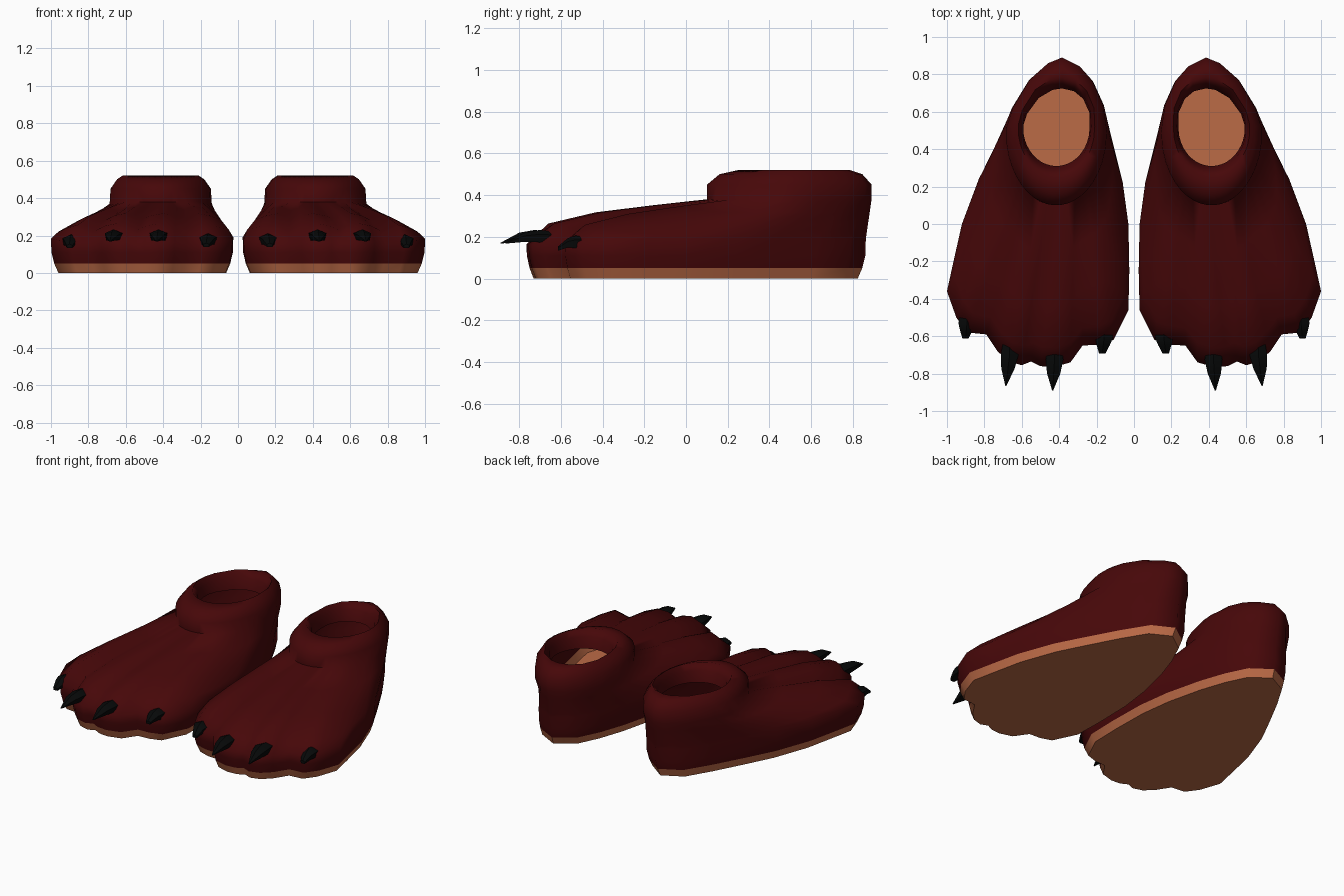
import bpy, bmesh, math
from mathutils import Vector

if "Cube" in bpy.data.objects:
    bpy.data.objects.remove(bpy.data.objects["Cube"])


def material(name, rgb):
    m = bpy.data.materials.new(name)
    m.diffuse_color = (*rgb, 1)
    m.use_nodes = True
    m.node_tree.nodes["Principled BSDF"].inputs["Base Color"].default_value = m.diffuse_color
    return m


RED = material("dark red plush", (0.062, 0.0022, 0.0027))
TAN = material("tan sole", (0.50, 0.145, 0.062))
BLACK = material("black claw", (0.002, 0.0025, 0.0025))


def loft(name, rings, mat, cap_start=False, cap_end=False, angle=50):
    """Skin a list of equal-length closed rings (bottom to top), mirrored to the other foot."""
    bm = bmesh.new()
    vs = [[bm.verts.new(p) for p in r] for r in rings]
    n = len(rings[0])
    for a, b in zip(vs, vs[1:]):
        for i in range(n):
            j = (i + 1) % n
            bm.faces.new((a[j], a[i], b[i], b[j]))   # rings run clockwise: faces outward
    if cap_start:
        bm.faces.new(vs[0])
    if cap_end:
        bm.faces.new(list(reversed(vs[-1])))
    if cap_end:                                      # closed solids only
        bmesh.ops.recalc_face_normals(bm, faces=bm.faces)
    me = bpy.data.meshes.new(name)
    bm.to_mesh(me)
    bm.free()
    me.materials.append(mat)
    ob = bpy.data.objects.new(name, me)
    bpy.context.collection.objects.link(ob)
    mod = ob.modifiers.new("other foot", 'MIRROR')
    mod.use_mirror_merge = False
    bpy.ops.object.select_all(action='DESELECT')
    ob.select_set(True)
    bpy.context.view_layer.objects.active = ob
    bpy.ops.object.shade_smooth_by_angle(angle=math.radians(angle))
    return ob


# Foot outline from heel clockwise: x, y, toe (+) or groove (-) weight
OUTLINE = [(.38, .862, 0), (.52, .79, 0), (.62, .63, 0), (.73, .43, 0), (.83, .24, 0),
           (.92, 0, 0), (.965, -.2, 0), (1.0, -.36, 0), (.95, -.50, .4), (.89, -.58, 1),
           (.79, -.59, -1), (.73, -.68, .3), (.67, -.735, 1), (.60, -.755, .3),
           (.55, -.735, -1), (.50, -.76, .3), (.43, -.765, 1), (.34, -.74, .3),
           (.275, -.65, -1), (.19, -.645, 1), (.11, -.62, .4), (.03, -.46, 0),
           (.025, -.25, 0), (.03, 0, 0), (.06, .22, 0), (.12, .46, 0),
           (.18, .63, 0), (.25, .77, 0)]
N = len(OUTLINE)
CX, CY = .415, .495

# Collar angle per outline point: halfway between true bearing and even spacing
ANGLES = []
for i, (x, y, w) in enumerate(OUTLINE):
    true = math.atan2(x - CX, y - CY) % math.tau if i else 0
    ANGLES.append((true + math.tau * i / N) / 2)


def flat_ring(z, sx, sy):
    return [Vector((.5 + (x - .5) * sx, y * sy, z)) for x, y, w in OUTLINE]


def collar_ring(z, rx, y0, y1, point=0.07):
    """Oval ring, drawn to a slight point at the heel."""
    c, r = (y0 + y1) / 2, (y1 - y0) / 2
    ring = []
    for a in ANGLES:
        back = max(0, math.cos(a))
        s = 1 - point * abs(math.sin(2 * a)) * (back > 0)
        ring.append(Vector((CX - .03 * back + rx * s * math.sin(a),
                            c + r * s * math.cos(a), z)))
    return ring


def instep_ring(t, bump, groove):
    """Blend from the foot edge to the base of the collar."""
    ring = []
    for (x, y, w), c in zip(OUTLINE, collar_ring(0, .275, .10, .888)):
        front = min(1, max(0, (-y - .25) / .4))
        p = Vector((x, y, 0)).lerp(c, t)
        p.z = .19 + .18 * t + front * bump + groove * w
        ring.append(p)
    return ring


# Sole: a thin shell, seen from inside through the opening
loft("sole", [flat_ring(0, .92, .955), flat_ring(.05, .965, .98)], TAN, cap_start=True)

# Hollow plush upper with collar and a turned-in lip
loft("upper", [
    flat_ring(.05, .965, .98), flat_ring(.11, .995, .997),
    instep_ring(0, -.025, 0), instep_ring(.12, .036, .016), instep_ring(.38, .045, .014),
    instep_ring(.7, .028, .008), instep_ring(1, .01, 0),
    collar_ring(.45, .27, .10, .89), collar_ring(.50, .235, .16, .845),
    collar_ring(.52, .205, .25, .785, 0), collar_ring(.48, .185, .29, .745, 0),
    collar_ring(.41, .178, .31, .725, 0)], RED, angle=80)


# Claws: x, y of thickest part, z, tip drift, length, half width, tip bluntness
def claw(name, x, y, z, drift, length, w, tip):
    rings = []
    for dy, dz, s in ((.07, .0, .75), (.0, .0, 1), (-.45 * length, -.004, .75),
                      (-length, -.028, tip)):
        f = max(0, -dy / length)
        rings.append([Vector((x + drift * f + w * s * math.cos(a), y + dy,
                              z + dz + .036 * s * math.sin(a)))
                      for a in (math.radians(d) for d in (25, 90, 155, 220, 320))])
    loft(name, rings, BLACK, True, True, 30)


claw("claw_inner", .16, -.61, .175, .01, .083, .052, .35)
claw("claw_second", .425, -.725, .197, .01, .165, .052, .06)
claw("claw_third", .665, -.70, .197, .02, .165, .052, .06)
claw("claw_outer", .893, -.53, .170, .008, .083, .05, .35)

Aim of the task: A complete and exact copy of the records is required. Exclude the pictures.

Response to the task:
import bpy, bmesh, math
from mathutils import Vector

if "Cube" in bpy.data.objects:
    bpy.data.objects.remove(bpy.data.objects["Cube"])


def material(name, rgb):
    m = bpy.data.materials.new(name)
    m.diffuse_color = (*rgb, 1)
    m.use_nodes = True
    m.node_tree.nodes["Principled BSDF"].inputs["Base Color"].default_value = m.diffuse_color
    return m


RED = material("dark red plush", (0.062, 0.0022, 0.0027))
TAN = material("tan sole", (0.50, 0.145, 0.062))
BLACK = material("black claw", (0.002, 0.0025, 0.0025))


def loft(name, rings, mat, cap_start=False, cap_end=False, angle=50):
    """Skin a list of equal-length closed rings (bottom to top), mirrored to the other foot."""
    bm = bmesh.new()
    vs = [[bm.verts.new(p) for p in r] for r in rings]
    n = len(rings[0])
    for a, b in zip(vs, vs[1:]):
        for i in range(n):
            j = (i + 1) % n
            bm.faces.new((a[j], a[i], b[i], b[j]))   # rings run clockwise: faces outward
    if cap_start:
        bm.faces.new(vs[0])
    if cap_end:
        bm.faces.new(list(reversed(vs[-1])))
    if cap_end:                                      # closed solids only
        bmesh.ops.recalc_face_normals(bm, faces=bm.faces)
    me = bpy.data.meshes.new(name)
    bm.to_mesh(me)
    bm.free()
    me.materials.append(mat)
    ob = bpy.data.objects.new(name, me)
    bpy.context.collection.objects.link(ob)
    mod = ob.modifiers.new("other foot", 'MIRROR')
    mod.use_mirror_merge = False
    bpy.ops.object.select_all(action='DESELECT')
    ob.select_set(True)
    bpy.context.view_layer.objects.active = ob
    bpy.ops.object.shade_smooth_by_angle(angle=math.radians(angle))
    return ob


# Foot outline from heel clockwise: x, y, toe (+) or groove (-) weight
OUTLINE = [(.38, .862, 0), (.52, .79, 0), (.62, .63, 0), (.73, .43, 0), (.83, .24, 0),
           (.92, 0, 0), (.965, -.2, 0), (1.0, -.36, 0), (.95, -.50, .4), (.89, -.58, 1),
           (.79, -.59, -1), (.73, -.68, .3), (.67, -.735, 1), (.60, -.755, .3),
           (.55, -.735, -1), (.50, -.76, .3), (.43, -.765, 1), (.34, -.74, .3),
           (.275, -.65, -1), (.19, -.645, 1), (.11, -.62, .4), (.03, -.46, 0),
           (.025, -.25, 0), (.03, 0, 0), (.06, .22, 0), (.12, .46, 0),
           (.18, .63, 0), (.25, .77, 0)]
N = len(OUTLINE)
CX, CY = .415, .495

# Collar angle per outline point: halfway between true bearing and even spacing
ANGLES = []
for i, (x, y, w) in enumerate(OUTLINE):
    true = math.atan2(x - CX, y - CY) % math.tau if i else 0
    ANGLES.append((true + math.tau * i / N) / 2)


def flat_ring(z, sx, sy):
    return [Vector((.5 + (x - .5) * sx, y * sy, z)) for x, y, w in OUTLINE]


def collar_ring(z, rx, y0, y1, point=0.07):
    """Oval ring, drawn to a slight point at the heel."""
    c, r = (y0 + y1) / 2, (y1 - y0) / 2
    ring = []
    for a in ANGLES:
        back = max(0, math.cos(a))
        s = 1 - point * abs(math.sin(2 * a)) * (back > 0)
        ring.append(Vector((CX - .03 * back + rx * s * math.sin(a),
                            c + r * s * math.cos(a), z)))
    return ring


def instep_ring(t, bump, groove):
    """Blend from the foot edge to the base of the collar."""
    ring = []
    for (x, y, w), c in zip(OUTLINE, collar_ring(0, .275, .10, .888)):
        front = min(1, max(0, (-y - .25) / .4))
        p = Vector((x, y, 0)).lerp(c, t)
        p.z = .19 + .18 * t + front * bump + groove * w
        ring.append(p)
    return ring


# Sole: a thin shell, seen from inside through the opening
loft("sole", [flat_ring(0, .92, .955), flat_ring(.05, .965, .98)], TAN, cap_start=True)

# Hollow plush upper with collar and a turned-in lip
loft("upper", [
    flat_ring(.05, .965, .98), flat_ring(.11, .995, .997),
    instep_ring(0, -.025, 0), instep_ring(.12, .036, .016), instep_ring(.38, .045, .014),
    instep_ring(.7, .028, .008), instep_ring(1, .01, 0),
    collar_ring(.45, .27, .10, .89), collar_ring(.50, .235, .16, .845),
    collar_ring(.52, .205, .25, .785, 0), collar_ring(.48, .185, .29, .745, 0),
    collar_ring(.41, .178, .31, .725, 0)], RED, angle=80)


# Claws: x, y of thickest part, z, tip drift, length, half width, tip bluntness
def claw(name, x, y, z, drift, length, w, tip):
    rings = []
    for dy, dz, s in ((.07, .0, .75), (.0, .0, 1), (-.45 * length, -.004, .75),
                      (-length, -.028, tip)):
        f = max(0, -dy / length)
        rings.append([Vector((x + drift * f + w * s * math.cos(a), y + dy,
                              z + dz + .036 * s * math.sin(a)))
                      for a in (math.radians(d) for d in (25, 90, 155, 220, 320))])
    loft(name, rings, BLACK, True, True, 30)


claw("claw_inner", .16, -.61, .175, .01, .083, .052, .35)
claw("claw_second", .425, -.725, .197, .01, .165, .052, .06)
claw("claw_third", .665, -.70, .197, .02, .165, .052, .06)
claw("claw_outer", .893, -.53, .170, .008, .083, .05, .35)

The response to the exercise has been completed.